_Work instructions_
The required copy runs from the first line of the material through the line containing "bm.faces.new(rings[0])", exactly as written and without pictures.
════════════════
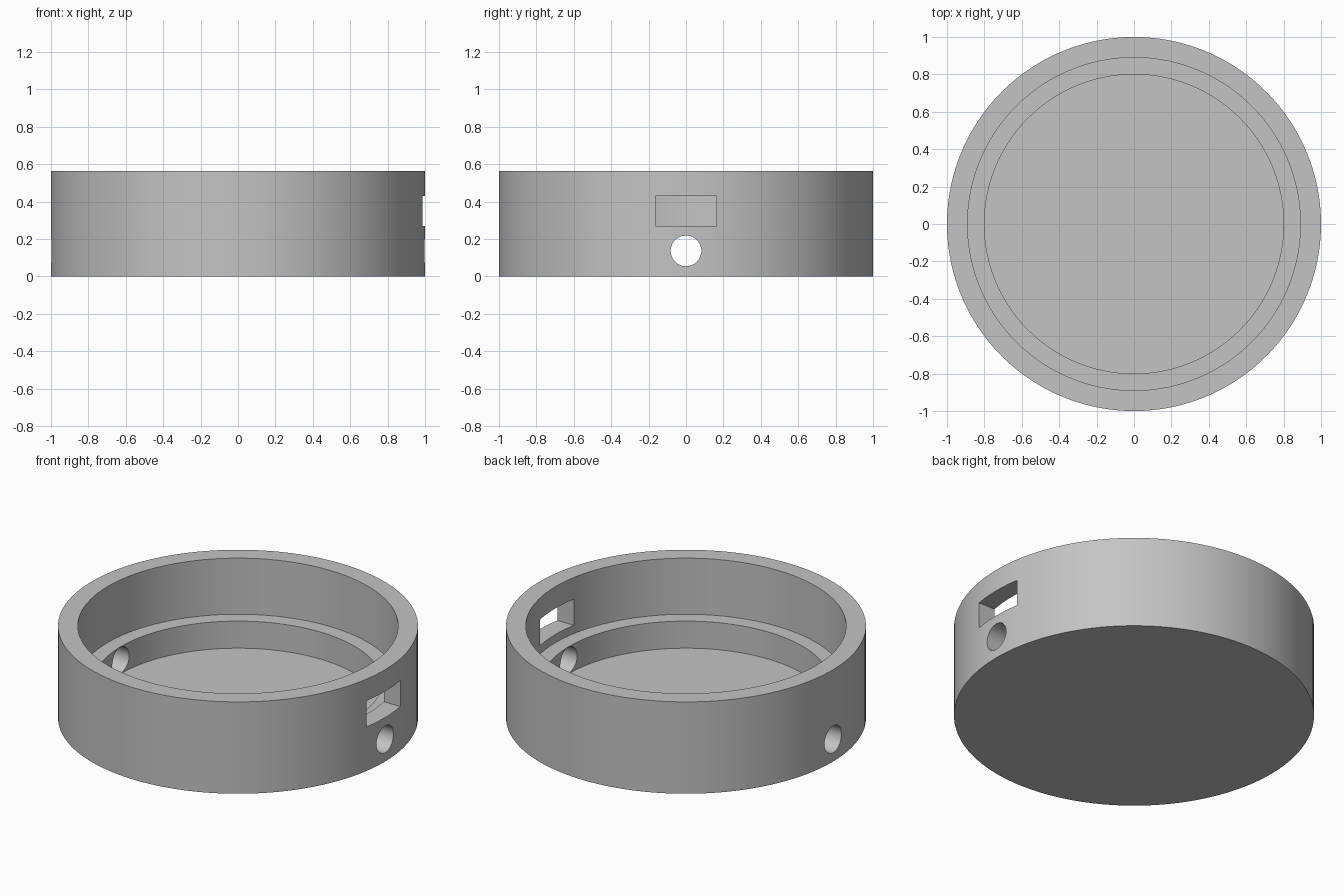
import bpy
import bmesh
from math import pi, radians
from mathutils import Matrix, Vector

if "Cube" in bpy.data.objects:
    bpy.data.objects.remove(bpy.data.objects["Cube"], do_unlink=True)

SEGMENTS = 120
HEIGHT, LEDGE_Z, FLOOR_Z = 0.563, 0.219, 0.053
OUTER_R, RIM_R, FLOOR_R = 1.0, 0.89, 0.80

grey = bpy.data.materials.new("plain grey")
grey.use_nodes = True
colour = (0.55, 0.55, 0.55, 1)
grey.diffuse_color = colour
grey.node_tree.nodes["Principled BSDF"].inputs["Base Color"].default_value = colour


def add_object(name, bm):
    mesh = bpy.data.meshes.new(name)
    bmesh.ops.recalc_face_normals(bm, faces=bm.faces)
    bm.to_mesh(mesh)
    bm.free()
    mesh.materials.append(grey)
    obj = bpy.data.objects.new(name, mesh)
    bpy.context.collection.objects.link(obj)
    return obj


# Round tray: rings joined from the underside, up the wall and down to the floor
bm = bmesh.new()
profile = [(OUTER_R, 0), (OUTER_R, HEIGHT), (RIM_R, HEIGHT),
           (RIM_R, LEDGE_Z), (FLOOR_R, LEDGE_Z), (FLOOR_R, FLOOR_Z)]
rings = []
for radius, z in profile:
    ring = bmesh.ops.create_circle(bm, segments=SEGMENTS, radius=radius,
                                   matrix=Matrix.Translation((0, 0, z)))
    rings.append(ring["verts"])
for low, high in zip(rings, rings[1:]):
    for i in range(SEGMENTS):
        j = (i + 1) % SEGMENTS
        bm.faces.new((low[i], low[j], high[j], high[i]))
bm.faces.new(rings[0])
bm.faces.new(rings[-1])
tray = add_object("round_tray", bm)

# Cutter for the cable hole running through both sides
bm = bmesh.new()
bmesh.ops.create_cone(bm, cap_ends=True, segments=48, radius1=0.082, radius2=0.082, depth=3,
                      matrix=Matrix.Translation((0, 0, 0.136)) @ Matrix.Rotation(pi / 2, 4, 'Y'))
hole_cutter = add_object("cable_hole_cutter", bm)

# Cutter for the rectangular window in the left wall
bm = bmesh.new()
bmesh.ops.create_cube(bm, size=1, matrix=Matrix.Translation((1, 0, 0.35))
                      @ Matrix.Diagonal(Vector((0.6, 0.326, 0.16, 1))))
window_cutter = add_object("window_cutter", bm)

# Cut the openings
bpy.context.view_layer.objects.active = tray
for cutter in (hole_cutter, window_cutter):
    cutter.hide_render = True
    cut = tray.modifiers.new(cutter.name, 'BOOLEAN')
    cut.operation = 'DIFFERENCE'
    cut.solver = 'EXACT'
    cut.object = cutter
    bpy.ops.object.modifier_apply(modifier=cut.name)
    bpy.data.objects.remove(cutter, do_unlink=True)

# Smooth the round walls, keep the edges crisp
bpy.ops.object.select_all(action='DESELECT')
tray.select_set(True)
bpy.ops.object.shade_smooth_by_angle(angle=radians(30))
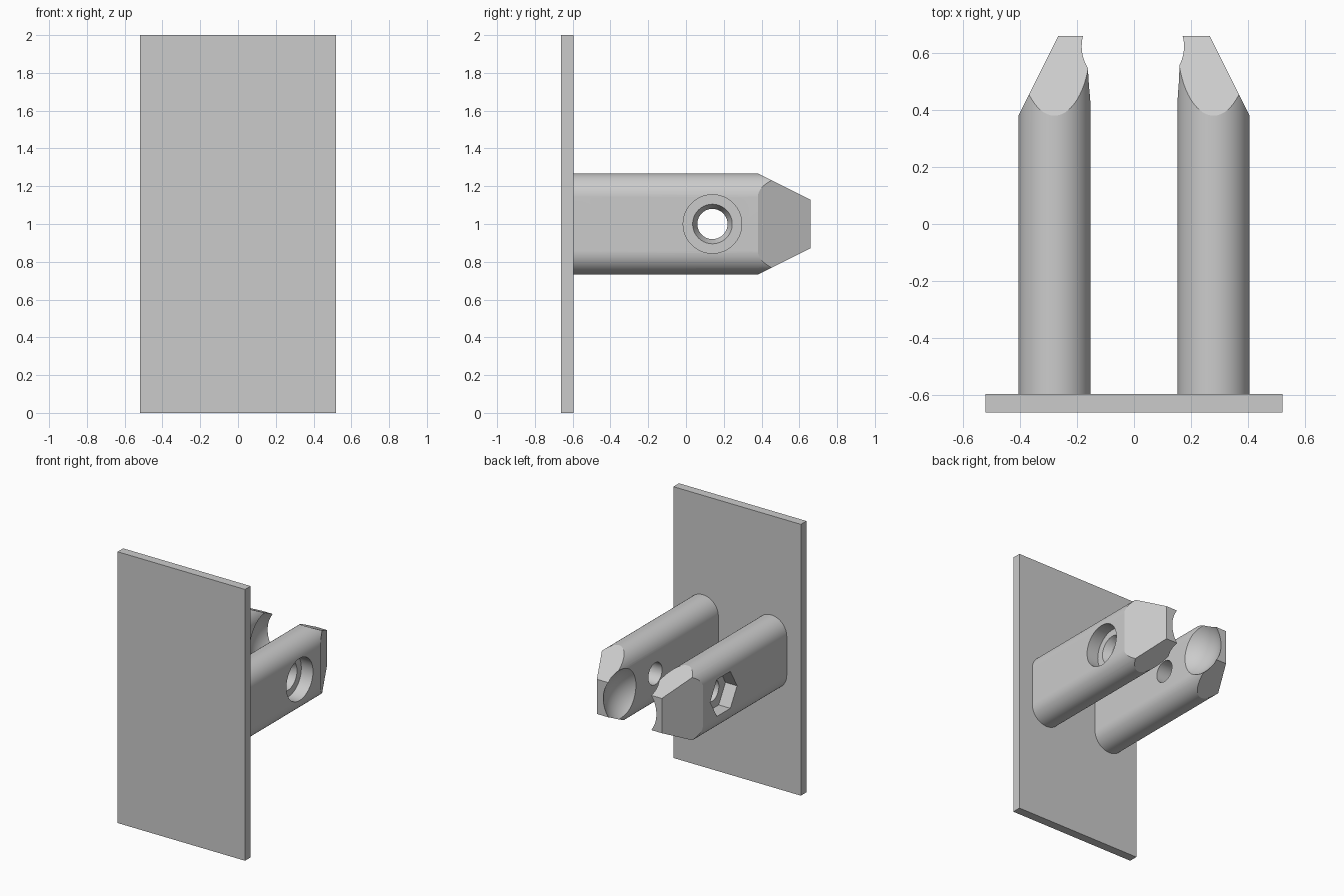
import bpy, bmesh, math
from mathutils import Matrix, Vector

cube = bpy.data.objects.get("Cube")
if cube:
    bpy.data.objects.remove(cube, do_unlink=True)

grey = bpy.data.materials.new("plain grey")
grey.use_nodes = True
colour = (0.6, 0.6, 0.6, 1)
grey.diffuse_color = colour
grey.node_tree.nodes["Principled BSDF"].inputs["Base Color"].default_value = colour


def add_object(name, bm):
    bmesh.ops.recalc_face_normals(bm, faces=bm.faces)
    mesh = bpy.data.meshes.new(name)
    bm.to_mesh(mesh)
    bm.free()
    mesh.materials.append(grey)
    obj = bpy.data.objects.new(name, mesh)
    bpy.context.collection.objects.link(obj)
    return obj


def activate(obj):
    bpy.ops.object.select_all(action='DESELECT')
    obj.select_set(True)
    bpy.context.view_layer.objects.active = obj


def cut(obj, cutter):
    activate(obj)
    mod = obj.modifiers.new("cut", 'BOOLEAN')
    mod.operation = 'DIFFERENCE'
    mod.solver = 'EXACT'
    mod.object = cutter
    bpy.ops.object.modifier_apply(modifier=mod.name)
    bpy.data.objects.remove(cutter, do_unlink=True)


HOLE_Y, MID_Z = 0.14, 1.0


def bore(x0, x1, r0, r1, sides=64):
    """Round, tapered or hexagonal cutter along x."""
    bm = bmesh.new()
    place = Matrix.Translation(((x0 + x1) / 2, HOLE_Y, MID_Z)) @ Matrix.Rotation(math.pi / 2, 4, 'Y')
    if sides == 6:  # corners point along y
        place = place @ Matrix.Rotation(math.pi / 2, 4, 'Z')
    bmesh.ops.create_cone(bm, cap_ends=True, segments=sides, radius1=r0, radius2=r1,
                          depth=abs(x1 - x0), matrix=place)
    # make sure a corner of the hexagon lies on the y axis
    if sides == 6:
        top = max(bm.verts, key=lambda v: v.co.z).co.z - MID_Z
        if top > r0 * 0.95:
            turn = Matrix.Rotation(math.pi / 6, 3, 'X')
            bmesh.ops.rotate(bm, verts=bm.verts, cent=(0, HOLE_Y, MID_Z), matrix=turn)
    return add_object("bore_cutter", bm)


def ball():
    bm = bmesh.new()
    bmesh.ops.create_uvsphere(bm, u_segments=96, v_segments=48, radius=0.243,
                              matrix=Matrix.Translation((-0.004, 0.55, MID_Z)))
    return add_object("ball_cutter", bm)


def make_arm(name, side):
    radius, cx, half, steps = 0.126, 0.279, 0.142, 32
    bm = bmesh.new()
    # stadium section
    ring = []
    for end in (0, 1):
        for i in range(steps + 1):
            a = math.pi * (i / steps + end)
            z = MID_Z + (half if end == 0 else -half) + radius * math.sin(a)
            ring.append(bm.verts.new((cx + radius * math.cos(a), -0.597, z)))
    face = bm.faces.new(ring)
    ext = bmesh.ops.extrude_face_region(bm, geom=[face])
    moved = [g for g in ext["geom"] if isinstance(g, bmesh.types.BMVert)]
    bmesh.ops.translate(bm, verts=moved, vec=(0, 1.257, 0))
    # chamfers on the outer, top and bottom sides of the tip
    reach = half + radius
    for point, normal in (((cx + radius, 0.38, MID_Z), (2, 1, 0)),
                          ((cx, 0.38, MID_Z + reach), (0, 1, 2)),
                          ((cx, 0.38, MID_Z - reach), (0, 1, -2))):
        res = bmesh.ops.bisect_plane(bm, geom=bm.verts[:] + bm.edges[:] + bm.faces[:],
                                     plane_co=point, plane_no=Vector(normal).normalized(),
                                     clear_outer=True)
        edges = [e for e in res["geom_cut"] if isinstance(e, bmesh.types.BMEdge)]
        bmesh.ops.contextual_create(bm, geom=edges)
    for v in bm.verts:
        v.co.x *= side
    return add_object(name, bm)


# Mounting plate
bm = bmesh.new()
bmesh.ops.create_cube(bm, size=1)
bmesh.ops.scale(bm, verts=bm.verts, vec=(1.04, 0.065, 2))
bmesh.ops.translate(bm, verts=bm.verts, vec=(0, -0.628, 1))
add_object("mounting_plate", bm)

# Arms, with the bolt hole and the seat for a ball between the tips
arms = {}
for label, side in (("left", 1), ("right", -1)):
    arm = make_arm(label + "_arm", side)
    cut(arm, bore(side * 0.1, side * 0.5, 0.08, 0.08))
    cut(arm, ball())
    arms[label] = arm

# Bolt head recess with a countersunk floor, and hexagonal nut recess
cut(arms["left"], bore(0.31, 0.5, 0.155, 0.155))
cut(arms["left"], bore(0.25, 0.315, 0.078, 0.107))
cut(arms["right"], bore(-0.5, -0.31, 0.157, 0.157, sides=6))

for arm in arms.values():
    activate(arm)
    bpy.ops.object.shade_smooth_by_angle(angle=math.radians(20))
    arm.modifiers.new("even_shading", 'WEIGHTED_NORMAL').keep_sharp = True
════════════════
_Answer space_
import bpy
import bmesh
from math import pi, radians
from mathutils import Matrix, Vector

if "Cube" in bpy.data.objects:
    bpy.data.objects.remove(bpy.data.objects["Cube"], do_unlink=True)

SEGMENTS = 120
HEIGHT, LEDGE_Z, FLOOR_Z = 0.563, 0.219, 0.053
OUTER_R, RIM_R, FLOOR_R = 1.0, 0.89, 0.80

grey = bpy.data.materials.new("plain grey")
grey.use_nodes = True
colour = (0.55, 0.55, 0.55, 1)
grey.diffuse_color = colour
grey.node_tree.nodes["Principled BSDF"].inputs["Base Color"].default_value = colour


def add_object(name, bm):
    mesh = bpy.data.meshes.new(name)
    bmesh.ops.recalc_face_normals(bm, faces=bm.faces)
    bm.to_mesh(mesh)
    bm.free()
    mesh.materials.append(grey)
    obj = bpy.data.objects.new(name, mesh)
    bpy.context.collection.objects.link(obj)
    return obj


# Round tray: rings joined from the underside, up the wall and down to the floor
bm = bmesh.new()
profile = [(OUTER_R, 0), (OUTER_R, HEIGHT), (RIM_R, HEIGHT),
           (RIM_R, LEDGE_Z), (FLOOR_R, LEDGE_Z), (FLOOR_R, FLOOR_Z)]
rings = []
for radius, z in profile:
    ring = bmesh.ops.create_circle(bm, segments=SEGMENTS, radius=radius,
                                   matrix=Matrix.Translation((0, 0, z)))
    rings.append(ring["verts"])
for low, high in zip(rings, rings[1:]):
    for i in range(SEGMENTS):
        j = (i + 1) % SEGMENTS
        bm.faces.new((low[i], low[j], high[j], high[i]))
bm.faces.new(rings[0])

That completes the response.